If one day there are TVs with open access to Internet, Samsung Internet@TV can be their possible ancestor. Samsung is integrating widgets for accessing Yahoo!, eBay and YouTube on its Internet@TV model. There are also some rumors that it is going to support a twitter widget! This is just the first baby step. The bold move is to open access to every developer to come up with its creative application for the TV! See also here.

Next week I am going to write about possible designs for interacting with our Internet TV. Stay tuned for what your future TV remote control will look like!

edited by Behnam Analui

Friday, May 8, 2009

Why a "No, thanks!" to broadband?!
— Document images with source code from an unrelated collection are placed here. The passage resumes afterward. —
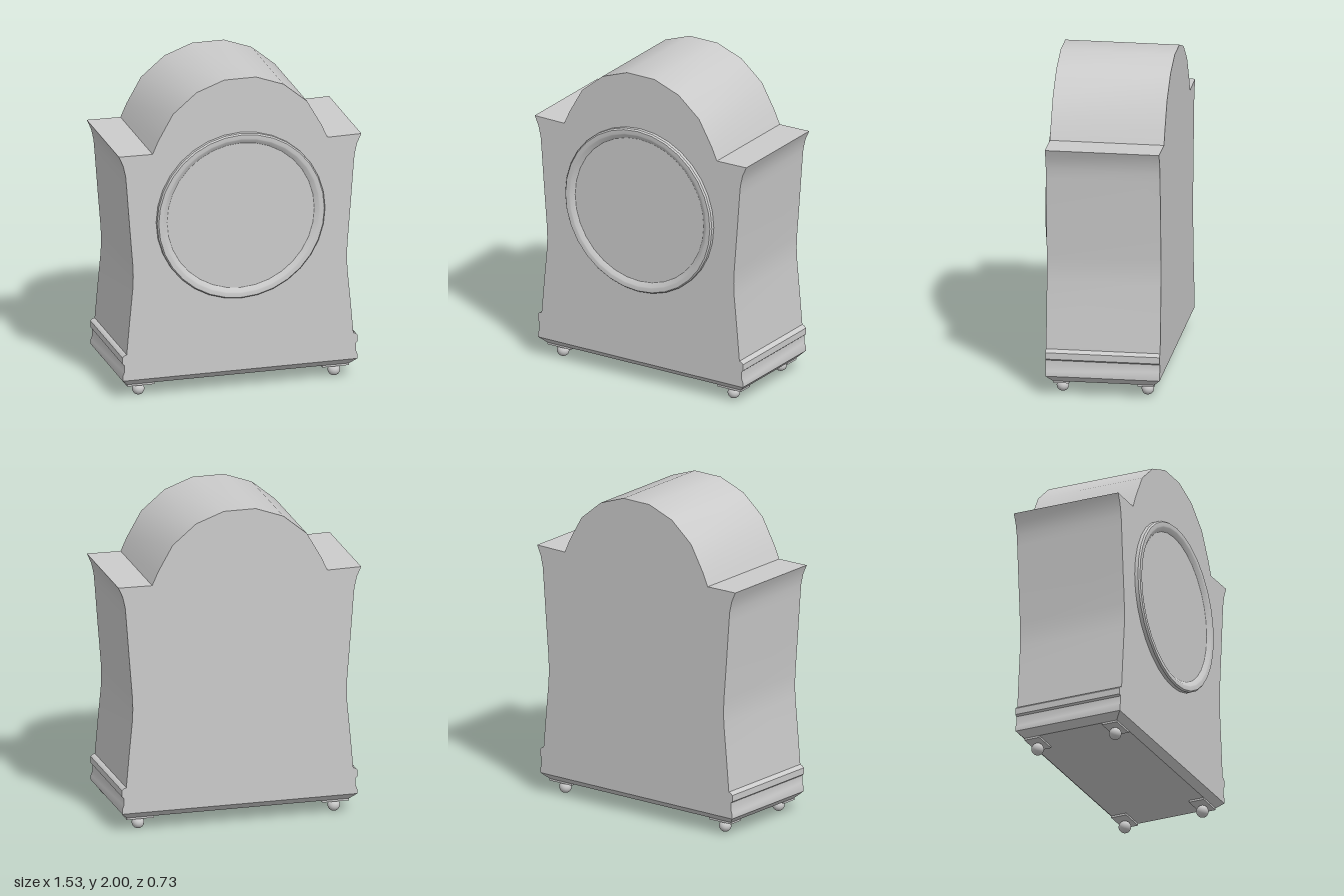
import * as THREE from 'three';
import { toCreasedNormals } from 'three/addons/utils/BufferGeometryUtils.js';

const FRONT = 0.333, BACK = -0.366;
const material = new THREE.MeshStandardMaterial({ color: 0xcccccc });

function part(parent, name, geometry, x = 0, y = 0, z = 0) {
  const mesh = new THREE.Mesh(geometry, material);
  mesh.name = name;
  mesh.position.set(x, y, z);
  parent.add(mesh);
  return mesh;
}

// Right half of the case outline, from the plinth up to the crown
const outline = [
  [0.74, 0.125], [0.74, 0.155], [0.73, 0.18], [0.73, 0.225], [0.742, 0.235],
  [0.742, 0.275], [0.73, 0.287], [0.715, 0.292],
  [0.697, 0.5], [0.677, 0.71], [0.674, 0.79], [0.677, 0.87], [0.697, 1.12],
  [0.716, 1.37], [0.722, 1.44], [0.738, 1.51], [0.765, 1.57],
  [0.552, 1.567], [0.515, 1.65], [0.423, 1.812], [0.275, 1.936], [0.1, 2.0],
];

function caseGeometry() {
  const mirrored = outline.map(([x, y]) => [-x, y]).reverse();
  const shape = new THREE.Shape([...outline, ...mirrored].map(([x, y]) => new THREE.Vector2(x, y)));
  const geometry = new THREE.ExtrudeGeometry(shape, { depth: FRONT - BACK, bevelEnabled: false });
  geometry.translate(0, 0, BACK);
  return toCreasedNormals(geometry, 0.55);
}

// Box whose lower face is drawn in on all sides
function taperedBase(width, height, depth, inset) {
  const geometry = new THREE.BoxGeometry(width, height, depth);
  const p = geometry.attributes.position;
  for (let i = 0; i < p.count; i++) {
    if (p.getY(i) < 0) {
      p.setX(i, p.getX(i) - Math.sign(p.getX(i)) * inset);
      p.setZ(i, p.getZ(i) - Math.sign(p.getZ(i)) * inset);
    }
  }
  const flat = geometry.toNonIndexed();
  flat.computeVertexNormals();
  return flat;
}

export function createModel() {
  const clock = new THREE.Group();
  clock.name = 'mantelClock';
  const midZ = (FRONT + BACK) / 2;

  part(clock, 'case', caseGeometry());
  part(clock, 'base', taperedBase(1.48, 0.04, FRONT - BACK, 0.04), 0, 0.105, midZ);

  // Round bezel sloping in to the recessed dial
  const profile = [[0.53, 0], [0.53, 0.022], [0.522, 0.032], [0.497, 0.032], [0.49, 0.03], [0.465, 0.012], [0, 0.012]];
  const dial = new THREE.LatheGeometry(profile.map(([r, h]) => new THREE.Vector2(r, h)), 32);
  dial.rotateX(Math.PI / 2);
  part(clock, 'dialAndBezel', toCreasedNormals(dial, 0.5), 0, 1.125, FRONT);

  // Corner pads with ball feet
  for (const side of [-1, 1]) {
    for (const end of [-1, 1]) {
      const foot = new THREE.Group();
      foot.name = (end > 0 ? 'front' : 'back') + (side > 0 ? 'Left' : 'Right') + 'Foot';
      part(foot, 'pad', new THREE.BoxGeometry(0.17, 0.014, 0.1), side * 0.615, 0.08, midZ + end * 0.26);
      part(foot, 'ball', new THREE.SphereGeometry(0.038, 20, 14), side * 0.617, 0.038, midZ + end * 0.26);
      clock.add(foot);
    }
  }
  return clock;
}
Last week, we were at a bar in downtown, sipping a Martini, and gazing at the red flames in the fire place, when a question popped up: “why people choose not to subscribe for broadband access?” We deeply and truly love Internet! Why are there people in our city who do not appreciate this greatest invention of mankind?! I knew that only 51% of households in the US have broadband subscription, while 91.5% of the zip codes have three or more ways of accessing broadband; of course that night I only remembered some estimates but close enough to heat up the discussion. (These stats are based on the National Telecommunication and Information Administration (NTIA) survey in Oct 2007.) I was claiming that reasons preventing some to avoid Internet got to be ease of use and cost. Firstly, it is not easy enough to use the Internet. People still associate Internet with computers. If one could easily navigate through Amazon on his or her TV, Amazon market size would have increased beyond expectations. My mom still prefers to use the old familiar phone instead of Skype. Secondly, the cost is still too high for substantial number of families. The $20-$30 per month may seem to be worth it, considering the great value Internet add to our life. But $300-$400 per year is significant when the annual household income is $50,000. Based on IRS reports, the $50,000-$75,000 is the income bracket with the most number of people in the United States. Therefore, losing a percentage of customers in this income bracket means more customers will be lost in an absolute sense. Following that night discussion, I researched more about the subject to back up my arguments with statistics. In general, it is extremely hard to study the effect of cost and ease of use separately. The lower income group have probably less education and are less comfortable with using computers. However, I found a report published by NTIA in January 2008 that shows broadband subscription has a high correlation with both income and education. The data has been collected from 117,840 householders all across the United States. Figure (1) shows the percentage of householders with broadband connection at home vs. the household income. If you exclude the bin for households with an income of less than $5,000, the data shows clearly that the chance that a householder has access to broadband at home increases with the household income. Figure (2) shows that the people in the age group of 35-44 years old subscribe to broadband more than the other age groups. It is possible to explain this graph with my theory of cost and ease of use. The 35-44 years old age group has more money comparing to the younger age groups. At the same time they are more comfortable working with a computer comparing to the older age groups. Figure (3) demonstrate very strong correlation between education and broadband usage at home. 74% of the householders with a bachelor degree or higher have access to broadband Internet at home. This is 23% more than the national average! Our discussion that night in the bar didn’t end about the causes of relatively low penetration of broadband. We also discussed solutions for increasing usage of broadband in the society. If you are interested to know "How we can make broadband free" or "How we can remove the barrier of computer interface", stay tuned for my future posts.
edited by Behnam Analui